(Plain-text document sources)
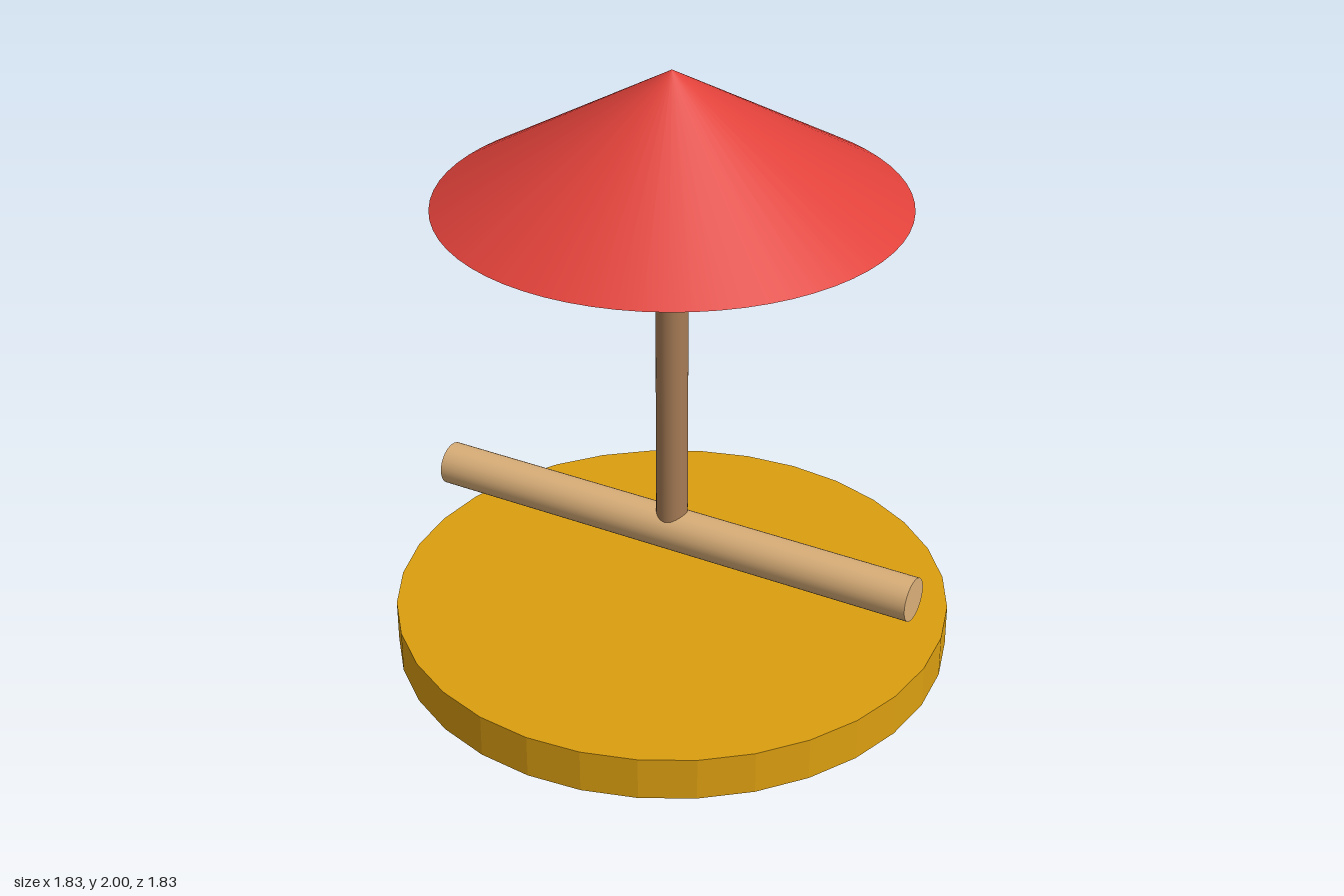
import * as THREE from 'three';

export function createModel() {
  const group = new THREE.Group();
  const material = (name, color, flatShading = false) => {
    const m = new THREE.MeshStandardMaterial({ color, flatShading });
    m.name = name;
    return m;
  };
  const add = (name, geometry, mat, y) => {
    const mesh = new THREE.Mesh(geometry, mat);
    mesh.name = name;
    mesh.position.y = y;
    group.add(mesh);
    return mesh;
  };

  const gold = material('gold', 0xdb9e10, true);
  const lightWood = material('lightWood', 0xd9ae78);
  const brownWood = material('brownWood', 0xa67b55);
  const red = material('red', 0xe0413a);

  // Faceted round base
  add('base', new THREE.CylinderGeometry(0.917, 0.917, 0.145, 32), gold, 0.0725);

  // Horizontal bar floating above the base
  const bar = add('crossbar', new THREE.CylinderGeometry(0.072, 0.072, 1.735, 32), lightWood, 0.39);
  bar.rotation.z = Math.PI / 2;

  // Upright pole, seated in the bar
  add('pole', new THREE.CylinderGeometry(0.052, 0.052, 1.18, 32), brownWood, 0.98);

  // Conical canopy with closed underside
  add('canopy', new THREE.ConeGeometry(0.742, 0.43, 64), red, 1.785);

  return group;
}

TASK
An exact restatement of the lines from the one with "const m = new" through the last line of the data is the only acceptable answer.

YOUR RESPONSE
    const m = new THREE.MeshStandardMaterial({ color, flatShading });
    m.name = name;
    return m;
  };
  const add = (name, geometry, mat, y) => {
    const mesh = new THREE.Mesh(geometry, mat);
    mesh.name = name;
    mesh.position.y = y;
    group.add(mesh);
    return mesh;
  };

  const gold = material('gold', 0xdb9e10, true);
  const lightWood = material('lightWood', 0xd9ae78);
  const brownWood = material('brownWood', 0xa67b55);
  const red = material('red', 0xe0413a);

  // Faceted round base
  add('base', new THREE.CylinderGeometry(0.917, 0.917, 0.145, 32), gold, 0.0725);

  // Horizontal bar floating above the base
  const bar = add('crossbar', new THREE.CylinderGeometry(0.072, 0.072, 1.735, 32), lightWood, 0.39);
  bar.rotation.z = Math.PI / 2;

  // Upright pole, seated in the bar
  add('pole', new THREE.CylinderGeometry(0.052, 0.052, 1.18, 32), brownWood, 0.98);

  // Conical canopy with closed underside
  add('canopy', new THREE.ConeGeometry(0.742, 0.43, 64), red, 1.785);

  return group;
}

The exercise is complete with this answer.